Pike (1945) classified the world languages into two types of rhythmic/prosodic patterns: stress-timed and syllable-timed. According to this classification, stress-timed languages, like English and German, tend to have isochronous interstress intervals, while syllable-timed languages, like Italian and Spanish, tend to have equal syllable duration. Ladefoged (1975) added the mora-timed type, in which isochrony is maintained at the level of the mora, a sub-syllabic constituent that includes either onset and nucleus, or a coda. Japanese is often referred to as a mora-timed language (Otake 2015): the mora is the psychological prosodic unit in spoken language, and the metric unit of traditional poetry (Bloch 1950). The syllabaries, in which each grapheme corresponds to a mora, make this prosodic segmentation clear. However, previous experimental studies have claimed that the mora is not a perfect isochronousunit (Warner and Arai 2001).The aim of this paper is to present the rhythm-prosodic system of the Japanese language giving a precise description of its prosodic units --the mora and the syllable--, and to provide empirical quantitative data on the duration of mora in spontaneous Japanese. The dataset used in the present study is a portion of the Corpus of Spontaneous Japanese called Core, consisting ofabout 45 hours ofextensively annotated speech. The variation of the average duration of the mora has been analysed on the basis of linguistic parameters, such as the typology of mora and the phonotactic structure of the word in which it is included, and of extra-linguistic parameters,such as the typology of speech.
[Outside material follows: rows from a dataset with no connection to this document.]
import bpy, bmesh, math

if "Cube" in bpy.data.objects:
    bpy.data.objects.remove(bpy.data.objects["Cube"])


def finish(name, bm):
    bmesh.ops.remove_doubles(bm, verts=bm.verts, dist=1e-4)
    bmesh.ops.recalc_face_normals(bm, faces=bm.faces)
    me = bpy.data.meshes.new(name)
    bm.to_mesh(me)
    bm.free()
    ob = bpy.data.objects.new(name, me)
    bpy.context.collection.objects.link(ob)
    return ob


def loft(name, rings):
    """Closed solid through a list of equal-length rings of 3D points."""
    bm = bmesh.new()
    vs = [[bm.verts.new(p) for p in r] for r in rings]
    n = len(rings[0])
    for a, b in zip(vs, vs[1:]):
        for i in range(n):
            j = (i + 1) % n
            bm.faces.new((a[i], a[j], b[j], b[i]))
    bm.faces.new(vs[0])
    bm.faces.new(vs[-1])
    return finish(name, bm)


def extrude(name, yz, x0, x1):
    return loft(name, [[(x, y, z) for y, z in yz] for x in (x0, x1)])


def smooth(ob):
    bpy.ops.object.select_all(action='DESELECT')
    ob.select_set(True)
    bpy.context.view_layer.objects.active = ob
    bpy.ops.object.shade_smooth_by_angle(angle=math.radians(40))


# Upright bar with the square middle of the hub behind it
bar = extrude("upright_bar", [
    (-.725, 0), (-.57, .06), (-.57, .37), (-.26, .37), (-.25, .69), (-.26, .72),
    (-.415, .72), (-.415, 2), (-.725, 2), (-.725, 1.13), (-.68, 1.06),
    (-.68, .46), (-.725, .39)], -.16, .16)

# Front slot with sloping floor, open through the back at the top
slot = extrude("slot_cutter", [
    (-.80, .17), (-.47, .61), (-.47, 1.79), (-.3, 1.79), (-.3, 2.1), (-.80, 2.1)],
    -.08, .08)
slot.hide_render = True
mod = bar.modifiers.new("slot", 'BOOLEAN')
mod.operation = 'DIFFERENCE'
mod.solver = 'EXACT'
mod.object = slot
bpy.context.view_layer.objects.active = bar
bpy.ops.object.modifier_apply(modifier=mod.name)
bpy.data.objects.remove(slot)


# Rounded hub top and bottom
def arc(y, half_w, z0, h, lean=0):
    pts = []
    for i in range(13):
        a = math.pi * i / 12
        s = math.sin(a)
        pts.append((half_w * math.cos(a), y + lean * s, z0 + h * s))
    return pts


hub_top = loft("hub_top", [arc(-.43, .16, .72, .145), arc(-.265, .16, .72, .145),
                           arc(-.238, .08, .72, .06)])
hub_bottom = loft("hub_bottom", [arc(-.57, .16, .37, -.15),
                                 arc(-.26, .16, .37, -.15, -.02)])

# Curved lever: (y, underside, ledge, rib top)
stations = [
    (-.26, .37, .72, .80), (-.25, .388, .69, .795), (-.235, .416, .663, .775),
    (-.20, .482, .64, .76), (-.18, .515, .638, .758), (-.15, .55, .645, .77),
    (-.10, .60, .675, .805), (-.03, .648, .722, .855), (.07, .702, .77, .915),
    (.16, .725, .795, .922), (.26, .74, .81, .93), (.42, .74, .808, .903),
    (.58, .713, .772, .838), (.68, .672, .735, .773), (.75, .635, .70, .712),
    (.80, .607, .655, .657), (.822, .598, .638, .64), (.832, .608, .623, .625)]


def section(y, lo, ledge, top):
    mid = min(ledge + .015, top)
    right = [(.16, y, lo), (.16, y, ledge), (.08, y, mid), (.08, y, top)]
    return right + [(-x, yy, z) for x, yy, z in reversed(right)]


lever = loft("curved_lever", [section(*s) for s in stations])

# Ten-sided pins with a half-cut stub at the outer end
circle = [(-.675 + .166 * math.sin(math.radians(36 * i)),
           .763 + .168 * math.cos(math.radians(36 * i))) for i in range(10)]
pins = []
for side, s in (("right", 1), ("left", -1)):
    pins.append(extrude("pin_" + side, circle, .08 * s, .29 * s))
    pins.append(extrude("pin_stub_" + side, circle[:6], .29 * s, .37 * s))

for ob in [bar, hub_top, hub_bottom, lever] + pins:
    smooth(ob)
Giuseppe Pappalardo (Corresponding)
|Data di pubblicazione:||2020|
|Titolo:||Il mito dell’isocronia moraica in giapponese. Un’analisi quantitativa basata su corpora orali|
|Appare nelle tipologie:||2.1 Articolo su rivista |